My Dog Has Fleas. A half Hawaiian young woman returns from the mainland to her birthplace of Oʻahu only to be greeted with judgment and shame.
Students from the University of Hawaiʻi at Mānoa Academy for Creative Media (ACM) in the College of Arts, Languages and Letters are walking away from the 42nd annual Hawaiʻi International Film Festival (HIFF) with invaluable lessons. From presenting their filmmaking chops to working behind the scenes at HIFF, ACM students gained priceless experiences at the world-renowned film festival this November.
HIFF selected six ACM UH Mānoa student shorts to showcase in HIFF’s University Shorts program which included animation, drama and even a musical. The short films were made available for online screenings across the globe.
- My Dog Has Fleas, directed by Justin Pascua
- Kites, directed by Debbie Kwon
- Look Up To The Stars, directed by Florence Jane Andres
- Home, directed by Jiwoo Lee
- Cringe Kid Kyle: The Musical, directed by Ian Severino
- TALA, directed by Justin Ocampo
This fall, an inaugural UH Mānoa ACM course also introduced students to different perspectives of a film festival; as participants, filmmakers and event coordinators. The ACM 386 Techniques: Film Festivals course prepared 11 students to shadow HIFF organizers this year to get an insider’s view of what it takes to put on the festival. HIFF allowed students to participate in areas such as programming, press, marketing, guest services and special events. They were also provided access to the festival screenings and events which allowed them to participate from an audience and filmmaker’s perspective.

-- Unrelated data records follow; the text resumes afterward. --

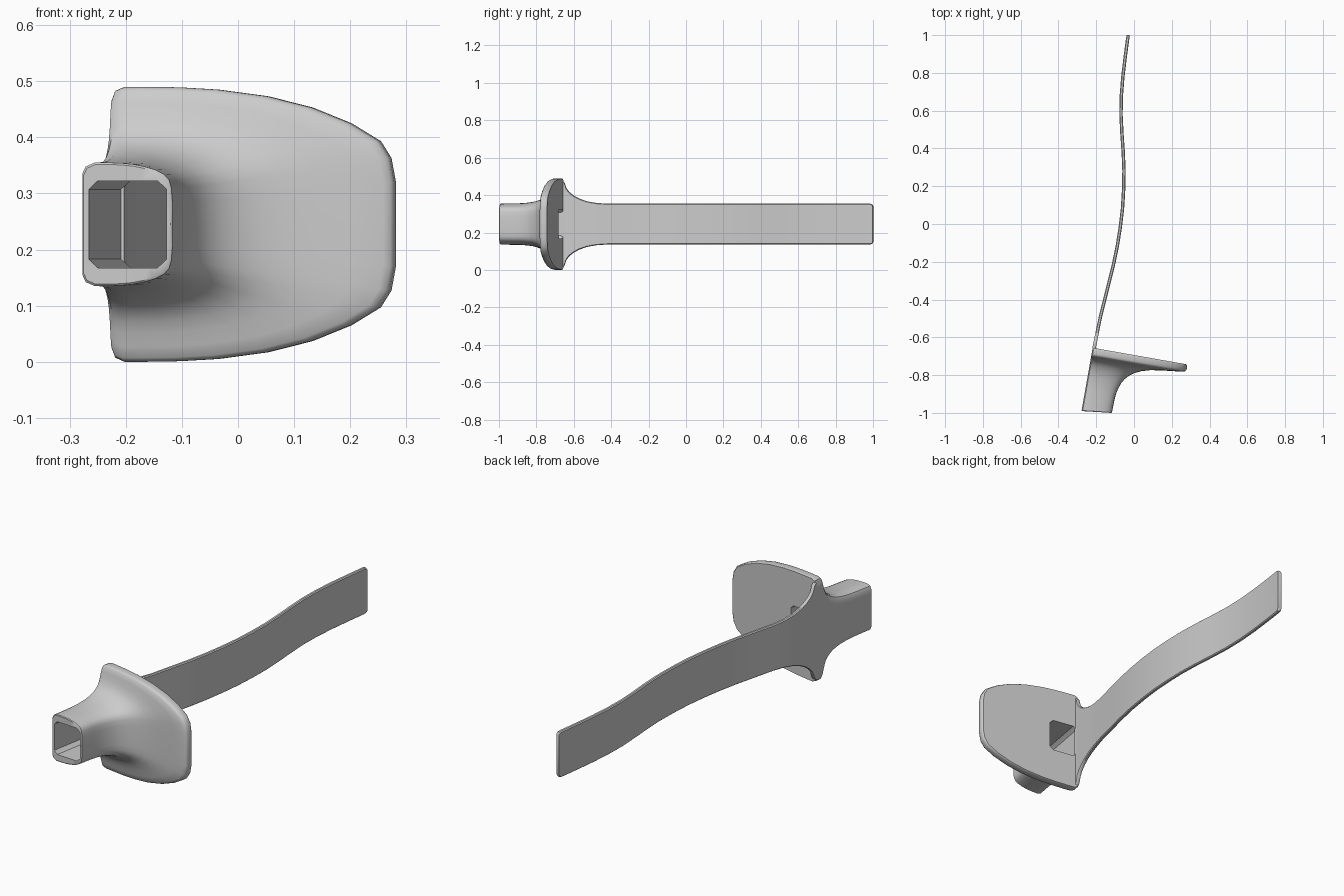
import bpy, bmesh, math
from mathutils import Vector

if "Cube" in bpy.data.objects:
    bpy.data.objects.remove(bpy.data.objects["Cube"])

CZ = 0.245                      # mid height, everything mirrors about it
A = math.radians(10)            # the holder is turned 10 degrees about z


def place(u, v, h):
    """Holder coordinates (across, along, height from middle) to world."""
    return Vector((-0.278 + u * math.cos(A) + v * math.sin(A),
                   -0.99 - u * math.sin(A) + v * math.cos(A), CZ + h))


def ring(half):
    """Close a half outline by mirroring it about h = 0."""
    return half + [(u, -h) for u, h in half[-2:0:-1]]


def loft(name, rings, closed=False):
    bm = bmesh.new()
    rows = [[bm.verts.new(p) for p in r] for r in rings]
    n = len(rows[0])
    pairs = list(zip(rows, rows[1:]))
    if closed:
        pairs.append((rows[-1], rows[0]))
    for a, b in pairs:
        for i in range(n):
            j = (i + 1) % n
            bm.faces.new((a[i], a[j], b[j], b[i]))
    if not closed:
        bm.faces.new(rows[0])
        bm.faces.new(rows[-1])
    bmesh.ops.recalc_face_normals(bm, faces=bm.faces)
    me = bpy.data.meshes.new(name)
    bm.to_mesh(me)
    bm.free()
    ob = bpy.data.objects.new(name, me)
    bpy.context.collection.objects.link(ob)
    bpy.ops.object.select_all(action='DESELECT')
    ob.select_set(True)
    bpy.context.view_layer.objects.active = ob
    bpy.ops.object.shade_smooth_by_angle(angle=math.radians(35))
    return ob


# matching half outlines: D-shaped flange, socket tube, octagonal bore
flange = ring([(0, 0), (0, .2), (0, .222), (.006, .238), (.022, .245),
               (.06, .245), (.12, .244), (.19, .24), (.28, .228), (.36, .208),
               (.43, .18), (.483, .148), (.502, .118), (.51, .075), (.51, 0)])
tube = ring([(0, 0), (0, .07), (0, .09), (.006, .103), (.022, .11),
             (.045, .11), (.07, .109), (.09, .107), (.11, .103), (.13, .097),
             (.145, .089), (.154, .079), (.158, .065), (.16, .04), (.16, 0)])
bore = ring([(.012, 0), (.012, .04), (.012, .062), (.02, .07), (.028, .0775),
             (.045, .0775), (.06, .0775), (.08, .0775), (.1, .0775),
             (.118, .0775), (.134, .0775), (.142, .07), (.15, .062),
             (.15, .03), (.15, 0)])


def tilt(u, v):
    """The front mouth is cut slightly oblique."""
    return v + .018 * u / .16 * max(0, 1 - v / .12)


# flared socket: tube blending into the flange, then back through the bore
sweep = [(.003, 0), (.08, .005), (.12, .012), (.15, .03), (.18, .06),
         (.205, .1), (.228, .16), (.248, .24), (.264, .34), (.276, .46),
         (.285, .62), (.292, .8), (.298, .95), (.303, .985), (.311, 1),
         (.33, 1), (.337, .992), (.34, .98)]
rings = [[place(.003 + u * .965, tilt(u, 0), h * .97) for u, h in tube]]
for v, w in sweep:
    rings.append([place(a + (c - a) * w, tilt(a, v), b + (d - b) * w)
                  for (a, b), (c, d) in zip(tube, flange)])
rings.append([place(u, .34, h) for u, h in bore])
rings.append([place(u, tilt(u, 0), h) for u, h in bore])
loft("flared_socket", rings, closed=True)

# wavy strap: stations of (y, x of the middle, half height)
stations = [(-.665, -.212, .236), (-.65, -.210, .222), (-.64, -.208, .192),
            (-.625, -.205, .172), (-.60, -.200, .152), (-.57, -.194, .136),
            (-.53, -.186, .122), (-.48, -.175, .113), (-.42, -.160, .109),
            (-.32, -.135, .109), (-.22, -.110, .109), (-.12, -.089, .109),
            (-.02, -.073, .109), (.08, -.061, .109), (.18, -.055, .109),
            (.28, -.053, .109), (.38, -.057, .109), (.48, -.064, .109),
            (.58, -.069, .109), (.68, -.067, .109), (.78, -.059, .109),
            (.88, -.047, .109), (.985, -.033, .109), (.995, -.031, .106),
            (1.0, -.030, .098)]
T = .009
rings = []
for i, (y, x, h) in enumerate(stations):
    y0, x0, _ = stations[max(i - 1, 0)]
    y1, x1, _ = stations[min(i + 1, len(stations) - 1)]
    d = Vector((x1 - x0, y1 - y0)).normalized()
    nx, ny = d.y * T, -d.x * T
    e = .004                    # softened long edges
    rings.append([Vector((x + s * nx, y + s * ny, CZ + g)) for s, g in
                  ((-1, -h + e), (-.5, -h), (.5, -h), (1, -h + e),
                   (1, h - e), (.5, h), (-.5, h), (-1, h - e))])
loft("strap", rings)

Nuts and bolts of the trade
Six UH Mānoa ACM students were also selected to participate in HIFF’s online creators and critics immersive program. The new private mentoring opportunity pairs students with professional critics and content creators to learn how to craft film criticism texts and gain insight on logistics, brand building, sponsorship opportunities and growing audiences. Participants were mentored in writing, podcasting, video essays and vlogging. The inaugural program is a reimagining of the Roger Ebert Young Writers Program.